And, hey, I’m not picking on your ancient-ness. I’m old. So old, in fact, that if this were Roman times, I’d certainly have been dead a while. The last new songs I enjoyed were by Eminem (Rick Rubin!) and Arcade Fire (David Bowie!) (Ahem).

Of course, all artists now sell fewer albums because people steal more music than ever before in history. We’re now on the second generation of people who thinks artists don’t deserve a living from their work. (Napster kids now have kids. Yup, keep chewing your knuckles.) I’m going to guess their thievery digs much further into the bottom line more than single sales do. Or anything else.

Are there future rock stars? No, probably not. The era is probably as close to over as it has ever been. But it also means some of the leeches will wither up and die. In short, albums don’t work anymore because they never really did. Circle of life, man… So at least we know Elton John is still getting paid.

Women In Comedy – Let’s Be Awful

From the pages of Variety:

Women in Comedy: ‘Let’s Be Awful,’ Says Screenwriter Dana Fox

The awfulness in question here, of course, is basically code for “Women can be three-dimentional too!” Which should, of course, be shouted from rooftops. Often.

I don’t know about you, but it felt like a panel of unicorns sitting around discussing rainbows.

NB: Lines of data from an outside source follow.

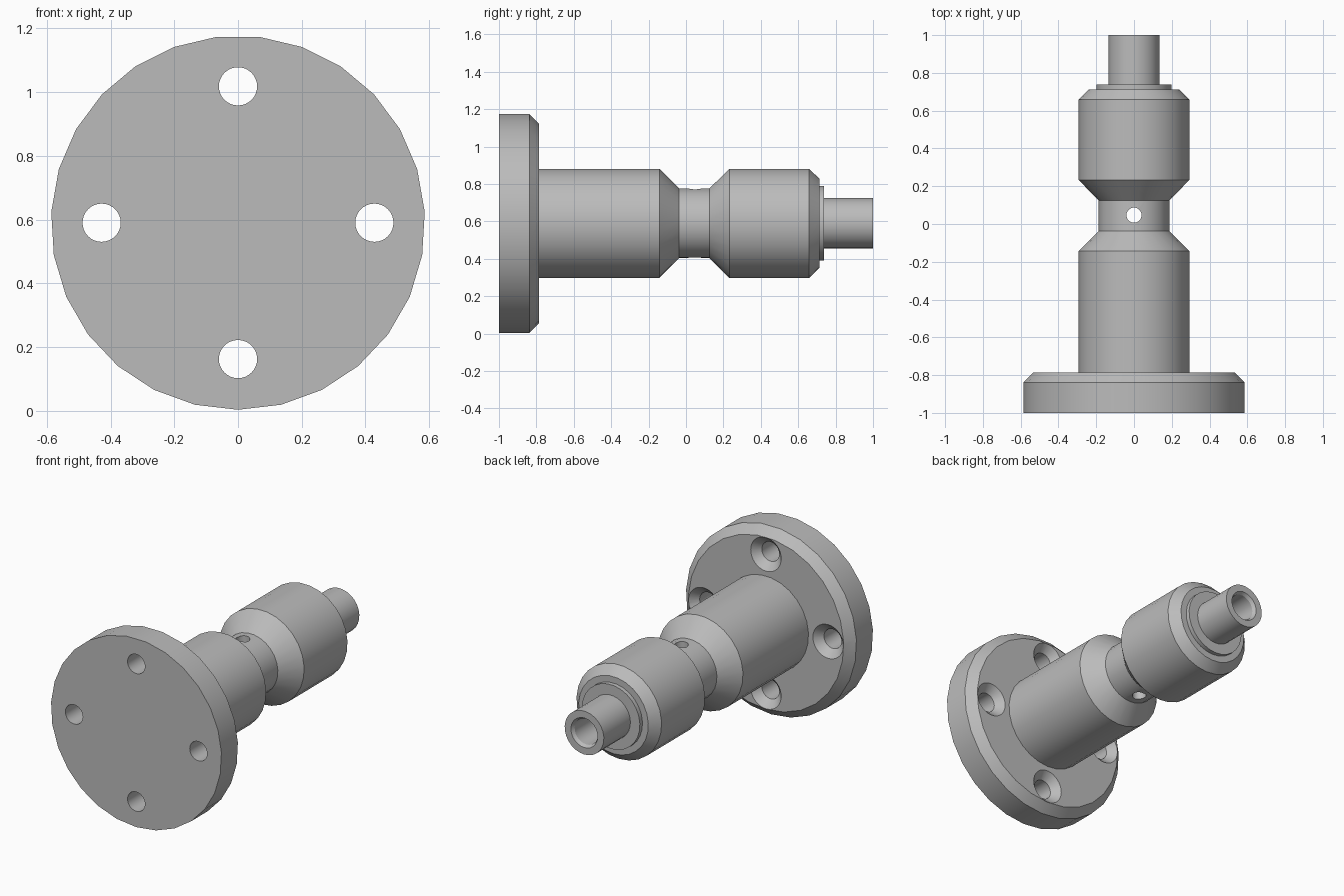
import bpy, bmesh, math
from mathutils import Matrix, Vector

AXIS_Z = 0.59   # height of the turning axis
SIDES = 27

if "Cube" in bpy.data.objects:
    bpy.data.objects.remove(bpy.data.objects["Cube"], do_unlink=True)

steel = bpy.data.materials.new("plain_grey_steel")
steel.use_nodes = True
GREY = (0.5, 0.5, 0.5, 1)
steel.diffuse_color = GREY
steel.node_tree.nodes["Principled BSDF"].inputs["Base Color"].default_value = GREY


def turned(name, profile, sides, matrix):
    """Solid of revolution about local y; profile is (y, radius), radius 0 closes an end."""
    bm = bmesh.new()
    rings = []
    for y, r in profile:
        if r == 0:
            rings.append([bm.verts.new((0, y, 0))] * sides)
        else:
            angles = [2 * math.pi * i / sides for i in range(sides)]
            rings.append([bm.verts.new((r * math.sin(a), y, -r * math.cos(a))) for a in angles])
    for a, b in zip(rings, rings[1:]):
        for i in range(sides):
            j = (i + 1) % sides
            bm.faces.new(list(dict.fromkeys((a[i], a[j], b[j], b[i]))))
    # merge the flat end fans into single faces
    hubs = [v for v in bm.verts if len({f.normal.copy().freeze() for f in v.link_faces}) and v.co.x == 0 and v.co.z == 0]
    bmesh.ops.dissolve_verts(bm, verts=hubs)
    bmesh.ops.recalc_face_normals(bm, faces=bm.faces)
    bm.transform(matrix)
    mesh = bpy.data.meshes.new(name)
    bm.to_mesh(mesh)
    bm.free()
    mesh.materials.append(steel)
    obj = bpy.data.objects.new(name, mesh)
    bpy.context.collection.objects.link(obj)
    return obj


def drill(target, cutter):
    cutter.hide_render = True
    mod = target.modifiers.new("hole", "BOOLEAN")
    mod.operation = "DIFFERENCE"
    mod.solver = "EXACT"
    mod.object = cutter
    bpy.context.view_layer.objects.active = target
    bpy.ops.object.modifier_apply(modifier=mod.name)
    bpy.data.objects.remove(cutter, do_unlink=True)


def smooth(obj):
    bpy.ops.object.select_all(action="DESELECT")
    obj.select_set(True)
    bpy.context.view_layer.objects.active = obj
    bpy.ops.object.shade_smooth_by_angle(angle=math.radians(25))


centre = Matrix.Translation((0, 0, AXIS_Z))

# Mounting flange with a chamfered back edge
flange = turned("mounting_flange",
                [(-1, 0), (-1, 0.587), (-0.838, 0.587), (-0.786, 0.535), (-0.786, 0)],
                SIDES, centre)

# Four countersunk bolt holes
for k in range(4):
    a = k * math.pi / 2
    spot = Vector((0.428 * math.cos(a), 0, 0.428 * math.sin(a)))
    cutter = turned("bolt_hole_cutter",
                    [(-1.1, 0), (-1.1, 0.06), (-0.831, 0.06), (-0.776, 0.115), (-0.776, 0)],
                    32, centre @ Matrix.Translation(spot))
    drill(flange, cutter)

# Barrel, waist, head, collar and hollow spigot turned as one shaft
shaft = turned("stepped_shaft", [
    (-0.79, 0), (-0.79, 0.293), (-0.142, 0.293),        # barrel
    (-0.037, 0.187), (0.125, 0.187), (0.232, 0.293),    # waist
    (0.658, 0.293), (0.713, 0.24), (0.713, 0.2),        # head
    (0.739, 0.2), (0.739, 0.135),                       # collar
    (1, 0.135), (1, 0.092), (0.98, 0.08), (0.5, 0.08), (0.5, 0),  # spigot and bore
], SIDES, centre)

# Vertical cross hole through the waist
drill(shaft, turned("cross_hole_cutter",
                    [(-0.4, 0), (-0.4, 0.04), (0.4, 0.04), (0.4, 0)], 32,
                    Matrix.Translation((0, 0.047, AXIS_Z)) @ Matrix.Rotation(math.pi / 2, 4, "X")))

for part in (flange, shaft):
    smooth(part)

It’s awesome to witness.

Fox had a pretty simple message that applies to a lot of writers:

“Nobody’s getting jobs anymore, you have to support each other”

I think Dana Fox is my new hero. Watch. And enjoy.